A troubling amount of employees are unhappy with the work they do and the pay that comes as a result. Over half (52 per cent) of the country’s employees say they are being underpaid, 61 per cent think other businesses could pay them more, and 39 per cent believe employee promotions and transfers are decided upon fairly.

47 per cent say that their company is failing to support employee innovation, a rise of 7 per cent from the result registered in last year’s survey. A lack of risk-taking is also being highlighted, with 38 per cent of workers claiming they are not encouraged to take reasonable risks in their attempt to try new ideas and improve business performance.

Job conditions were cited by 41 per cent of employees as the reason they were unproductive, while 46 per cent said job barriers were significant in halting their ability to complete tasks efficiently.
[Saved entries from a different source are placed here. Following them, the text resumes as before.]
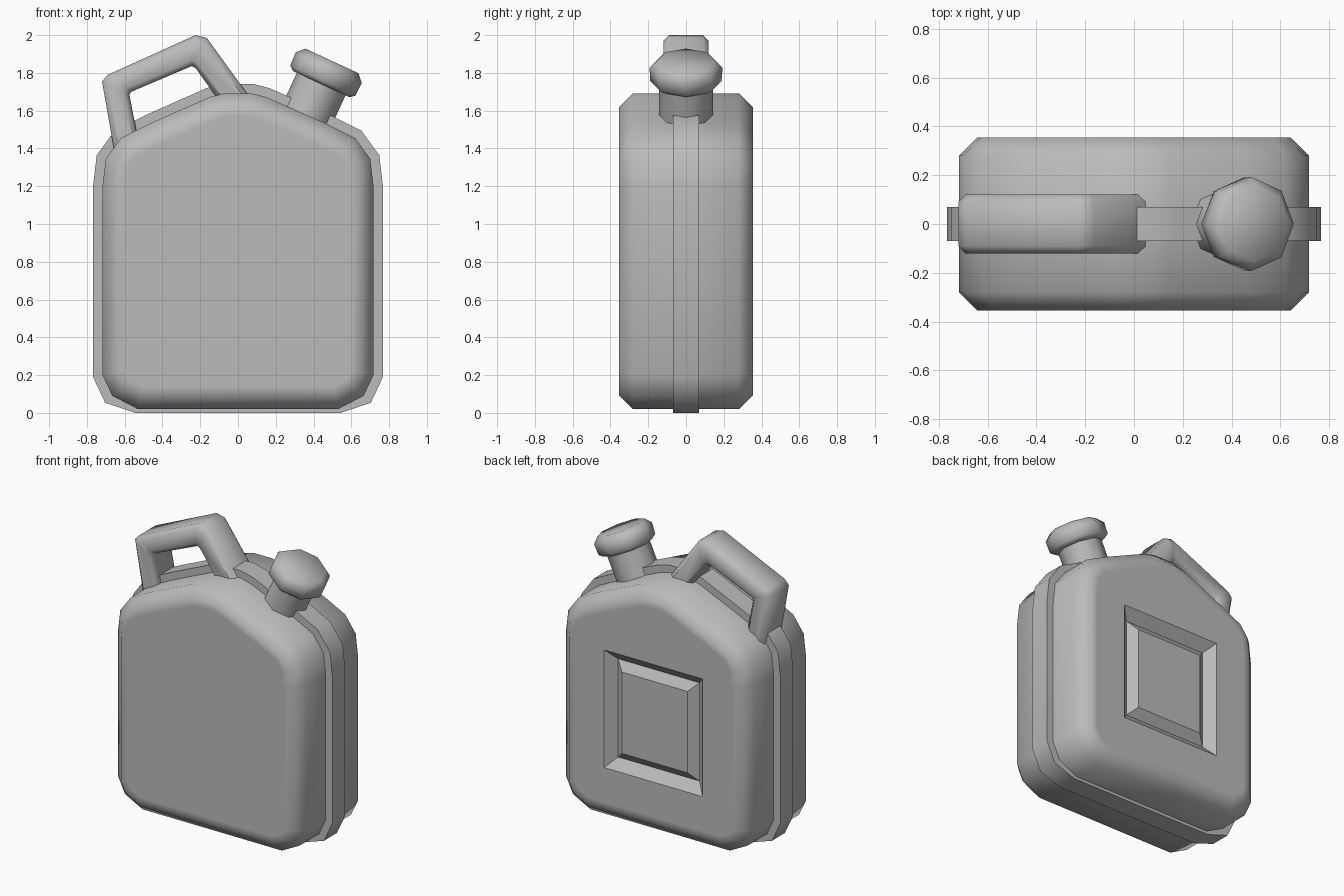
import bpy, bmesh, math
from mathutils import Vector

cube = bpy.data.objects.get("Cube")
if cube:
    bpy.data.objects.remove(cube)

grey = bpy.data.materials.new("plain_grey")
grey.use_nodes = True
GREY = (0.5, 0.5, 0.5, 1)
grey.diffuse_color = GREY
grey.node_tree.nodes["Principled BSDF"].inputs["Base Color"].default_value = GREY


def add_ring(bm, points):
    return [bm.verts.new(p) for p in points]


def loft(bm, rings, cap_start=True, cap_end=True):
    """Skin a list of equal-sized closed rings with quads."""
    loops = [add_ring(bm, r) for r in rings]
    n = len(loops[0])
    for a, b in zip(loops, loops[1:]):
        for i in range(n):
            j = (i + 1) % n
            bm.faces.new((a[i], a[j], b[j], b[i]))
    if cap_start:
        bm.faces.new(loops[0])
    if cap_end:
        bm.faces.new(loops[-1])
    return loops


def ring_edges(bm, loop):
    return [bm.edges.get((loop[i - 1], loop[i])) for i in range(len(loop))]


def finish(bm, name, limit=50, crisp=()):
    """Smooth shading, sharp above the limit and around the crisp vertices."""
    bmesh.ops.recalc_face_normals(bm, faces=bm.faces)
    for f in bm.faces:
        f.smooth = True
    for e in bm.edges:
        e.smooth = e.calc_face_angle(0) < math.radians(limit)
        if all(v in crisp for v in e.verts):
            e.smooth = False
    mesh = bpy.data.meshes.new(name)
    bm.to_mesh(mesh)
    bm.free()
    mesh.materials.append(grey)
    obj = bpy.data.objects.new(name, mesh)
    bpy.context.collection.objects.link(obj)
    return obj


# Can outline: one half, mirrored, counter-clockwise seen from the front
half = [(0.53, 0.02), (0.665, 0.09), (0.717, 0.2), (0.717, 1.2), (0.70, 1.345),
        (0.62, 1.455), (0.46, 1.535), (0.15, 1.672), (0.07, 1.692)]
outline = [Vector(p) for p in half] + [Vector((-x, z)) for x, z in reversed(half)]


def offset(points, d):
    """Mitred offset of the outline, outward for positive d."""
    out = []
    for i, p in enumerate(points):
        a = (p - points[i - 1]).normalized()
        b = (points[(i + 1) % len(points)] - p).normalized()
        na, nb = Vector((a.y, -a.x)), Vector((b.y, -b.x))
        out.append(p + (na + nb) * d / (1 + na.dot(nb)))
    return out


def at_depth(points, y):
    return [(x, y, z) for x, z in points]


# Body with chamfered rim and a recessed, raised-centre panel on both faces
bm = bmesh.new()
shell = [(-0.12, -0.355), (-0.075, -0.355), (0, -0.28),
         (0, 0.28), (-0.075, 0.355), (-0.12, 0.355)]
loops = loft(bm, [at_depth(offset(outline, d), y) for d, y in shell], False, False)
crisp = set()
panel = [(0.375, 0.405, 0.355), (0.31, 0.338, 0.295), (0.25, 0.28, 0.34)]
for side, rim in ((-1, loops[0]), (1, loops[-1])):
    rects = []
    for w, h, y in panel:
        rects.append([(sx * w, side * y, 0.783 + sz * h)
                      for sx, sz in ((1, -1), (1, 1), (-1, 1), (-1, -1))])
    frame = loft(bm, rects, cap_start=False)
    for loop in frame:
        crisp.update(loop)
    bmesh.ops.bridge_loops(bm, edges=ring_edges(bm, rim) + ring_edges(bm, frame[0]))
finish(bm, "can_body", crisp=crisp)

# Seam band running round the middle
bm = bmesh.new()
band = [(p.x, max(p.y, 0)) for p in offset(outline, 0.05)]
loft(bm, [at_depth(band, -0.07), at_depth(band, 0.07)])
finish(bm, "seam_band")

# Handle: chamfered section swept through pairs of outer and inner points
bm = bmesh.new()
stations = [((-0.64, 1.30), (-0.50, 1.30)), ((-0.72, 1.755), (-0.575, 1.685)),
            ((-0.69, 1.79), (-0.565, 1.70)), ((-0.225, 2.0), (-0.245, 1.836)),
            ((-0.165, 1.985), (-0.225, 1.826)), ((0.10, 1.62), (-0.07, 1.61))]
c, w = 0.03, 0.12
rings = []
for o, i in stations:
    o, i = Vector(o), Vector(i)
    t = c / (i - o).length
    section = [(0, c - w), (0, w - c), (t, w), (1 - t, w),
               (1, w - c), (1, c - w), (1 - t, -w), (t, -w)]
    rings.append([(o.lerp(i, s).x, y, o.lerp(i, s).y) for s, y in section])
loft(bm, rings)
finish(bm, "handle", limit=48)

# Tilted neck and cap, both eight-sided
axis = Vector((0.42, 0, 0.908)).normalized()
across = Vector((axis.z, 0, -axis.x))


def turned(name, profile):
    bm = bmesh.new()
    rings = []
    for r, u in profile:
        ring = []
        for k in range(8):
            a = k * math.pi / 4
            ring.append(axis * u + across * (r * math.cos(a) - 0.331)
                        + Vector((0, r * math.sin(a), 0)))
        rings.append(ring)
    loft(bm, rings)
    finish(bm, name)


turned("neck", [(0.142, 1.48), (0.142, 1.80)])
turned("cap", [(0.165, 1.765), (0.19, 1.785), (0.193, 1.86), (0.155, 1.90)])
While productivity barriers are being pointed out as a major issue, many businesses are turning a blind eye to poor employee outcomes; 58 per cent of Australians say their business tolerates poor performance.

“We’re now seeing business leaders sitting up and really listening to debates on engagement strategies, how these relate to business performance and their role in meeting the business challenges that lie ahead,” Mr Ewin said.

“While HR can lead the way in developing these, it’s not just a HR issue. All areas of the business will need to be involved in developing and maintaining these strategies and ingrain them in company culture.”